-- Directions for this task --
Output the line containing "ctrl = Vector((x * 0.35, y * 0.35, 1.5))" and all subsequent lines of the listing below, copied exactly, with no other lines.

-- Dataset excerpts --
__________________________________________________
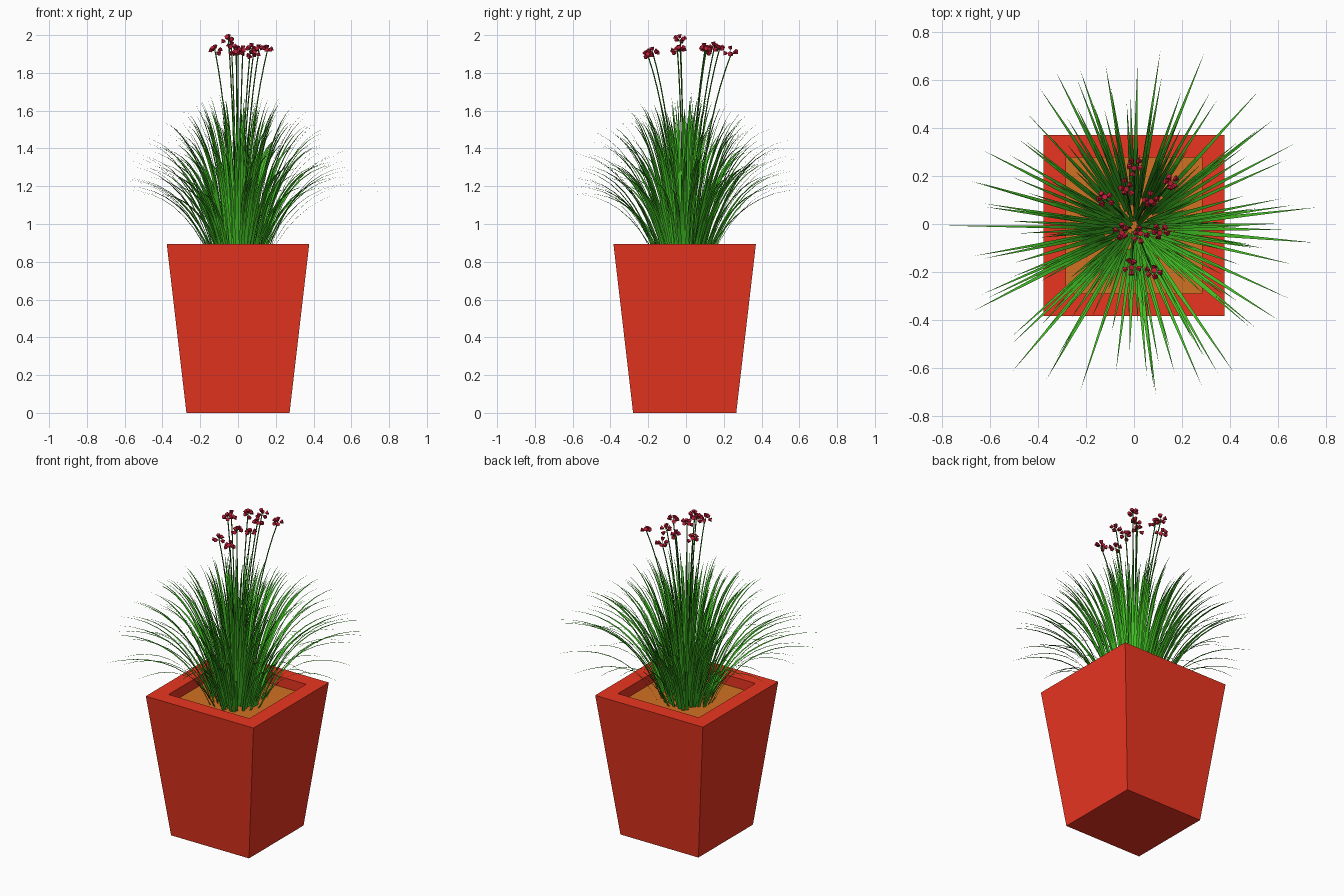
import bpy, bmesh, math, random
from mathutils import Vector, Matrix

if "Cube" in bpy.data.objects:
    bpy.data.objects.remove(bpy.data.objects["Cube"])

random.seed(11)
CY = -0.007     # pot centre in y
SOIL_Z = 0.83


def material(name, rgb):
    m = bpy.data.materials.new(name)
    m.diffuse_color = (*rgb, 1)
    m.use_nodes = True
    m.node_tree.nodes["Principled BSDF"].inputs["Base Color"].default_value = m.diffuse_color
    return m


def make_object(name, bm, mat):
    me = bpy.data.meshes.new(name)
    bm.to_mesh(me)
    bm.free()
    ob = bpy.data.objects.new(name, me)
    bpy.context.collection.objects.link(ob)
    me.materials.append(mat)
    return ob


def square_ring(bm, half, z):
    return [bm.verts.new((sx * half, CY + sy * half, z))
            for sx, sy in ((-1, -1), (1, -1), (1, 1), (-1, 1))]


def bridge(bm, a, b):
    n = len(a)
    for i in range(n):
        bm.faces.new((a[i], a[(i + 1) % n], b[(i + 1) % n], b[i]))


def bezier(a, b, c, t):
    return a * (1 - t) ** 2 + b * 2 * t * (1 - t) + c * t ** 2


red = material("pot_red", (0.83, 0.036, 0.015))
brown = material("soil_brown", (0.64, 0.165, 0.016))
green = material("leaf_green", (0.055, 0.52, 0.018))
dark_green = material("stem_green", (0.04, 0.28, 0.015))
crimson = material("flower_crimson", (0.55, 0.012, 0.04))

# Tapered square pot with a thick rim and hollow top
bm = bmesh.new()
rings = [square_ring(bm, h, z) for h, z in
         ((0.273, 0), (0.377, 0.893), (0.283, 0.893), (0.283, SOIL_Z - 0.02))]
bm.faces.new(rings[0][::-1])
for a, b in zip(rings, rings[1:]):
    bridge(bm, a, b)
bm.faces.new(rings[-1])
make_object("pot", bm, red)

# Soil
bm = bmesh.new()
bm.faces.new(square_ring(bm, 0.283, SOIL_Z))
make_object("soil", bm, brown)


# Arching grass blades: flat strips tapering to a point
def blade(bm, base, ctrl, tip, width, segs=9):
    out = Vector((tip.x - base.x, tip.y - base.y, 0)).normalized()
    side = Vector((-out.y, out.x, 0))
    prev = None
    for i in range(segs):
        t = i / segs
        p = bezier(base, ctrl, tip, t)
        w = width * (1 - t ** 2)
        row = [bm.verts.new(p - side * w), bm.verts.new(p + side * w)]
        if prev:
            bm.faces.new((prev[0], row[0], row[1], prev[1]))
        prev = row
    bm.faces.new((prev[0], bm.verts.new(tip), prev[1]))


bm = bmesh.new()
COUNT = 200
for i in range(COUNT):
    lean = (i + 0.5) / COUNT
    ang = i * 2.39996 + random.uniform(-0.2, 0.2)
    d = Vector((math.cos(ang), math.sin(ang), 0))
    r0 = 0.005 + 0.155 * lean ** 0.6 * random.uniform(0.8, 1.1)
    r1 = 0.08 + 0.70 * lean ** 0.9 + random.uniform(-0.05, 0.04)
    z1 = 1.66 - 0.45 * lean ** 1.4 + random.uniform(-0.08, 0.05)
    centre = Vector((0, -0.015, 0))
    base = centre + d * r0 + Vector((0, 0, SOIL_Z - 0.01))
    ctrl = centre + d * (r0 + 0.33 * (r1 - r0)) + Vector((0, 0, z1 - 0.22 + 0.28 * lean))
    tip = centre + d * r1 + Vector((0, 0, z1))
    blade(bm, base, ctrl, tip, random.uniform(0.0075, 0.0105))
make_object("grass_blades", bm, green)

# Flower stems and clusters: x, y, z of each head
heads = [(0.0, 0.24, 1.915), (0.155, 0.175, 1.93), (-0.035, 0.15, 1.945),
         (-0.12, 0.105, 1.92), (0.065, 0.10, 1.93), (-0.05, -0.03, 1.98),
         (0.025, -0.045, 1.925), (0.11, -0.03, 1.925), (-0.01, -0.175, 1.915),
         (0.08, -0.20, 1.90)]


def tube(bm, pts, radius, sides=5):
    prev = None
    for p in pts:
        ring = [bm.verts.new(p + Vector((radius * math.cos(a), radius * math.sin(a), 0)))
                for a in (2 * math.pi * k / sides for k in range(sides))]
        if prev:
            bridge(bm, prev, ring)
        prev = ring


stems, flowers = bmesh.new(), bmesh.new()
for x, y, z in heads:
    head = Vector((x, y, z - 0.012))
    base = Vector((x * 0.25, y * 0.25 - 0.01, SOIL_Z))
    ctrl = Vector((x * 0.35, y * 0.35, 1.5))
    tube(stems, [bezier(base, ctrl, head, k / 10) for k in range(11)], 0.0035)
    # Flared florets scattered around the stem end
    spin = random.uniform(0, 6)
    for k in range(6):
        tilt = 0.2 if k == 5 else random.uniform(0.8, 1.8)
        a = spin + k * math.pi / 2.5 + random.uniform(-0.3, 0.3)
        d = Vector((math.sin(tilt) * math.cos(a), math.sin(tilt) * math.sin(a), math.cos(tilt)))
        c = head + d * random.uniform(0.018, 0.032)
        tube(stems, [head, c], 0.0015, 3)
        m = Matrix.Translation(c) @ d.to_track_quat('Z', 'Y').to_matrix().to_4x4()
        bmesh.ops.create_cone(flowers, cap_ends=True, segments=5, radius1=0.007,
                              radius2=0.013, depth=0.018, matrix=m)
make_object("flower_stems", stems, dark_green)
make_object("flower_heads", flowers, crimson)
__________________________________________________
-- Answer space --
    ctrl = Vector((x * 0.35, y * 0.35, 1.5))
    tube(stems, [bezier(base, ctrl, head, k / 10) for k in range(11)], 0.0035)
    # Flared florets scattered around the stem end
    spin = random.uniform(0, 6)
    for k in range(6):
        tilt = 0.2 if k == 5 else random.uniform(0.8, 1.8)
        a = spin + k * math.pi / 2.5 + random.uniform(-0.3, 0.3)
        d = Vector((math.sin(tilt) * math.cos(a), math.sin(tilt) * math.sin(a), math.cos(tilt)))
        c = head + d * random.uniform(0.018, 0.032)
        tube(stems, [head, c], 0.0015, 3)
        m = Matrix.Translation(c) @ d.to_track_quat('Z', 'Y').to_matrix().to_4x4()
        bmesh.ops.create_cone(flowers, cap_ends=True, segments=5, radius1=0.007,
                              radius2=0.013, depth=0.018, matrix=m)
make_object("flower_stems", stems, dark_green)
make_object("flower_heads", flowers, crimson)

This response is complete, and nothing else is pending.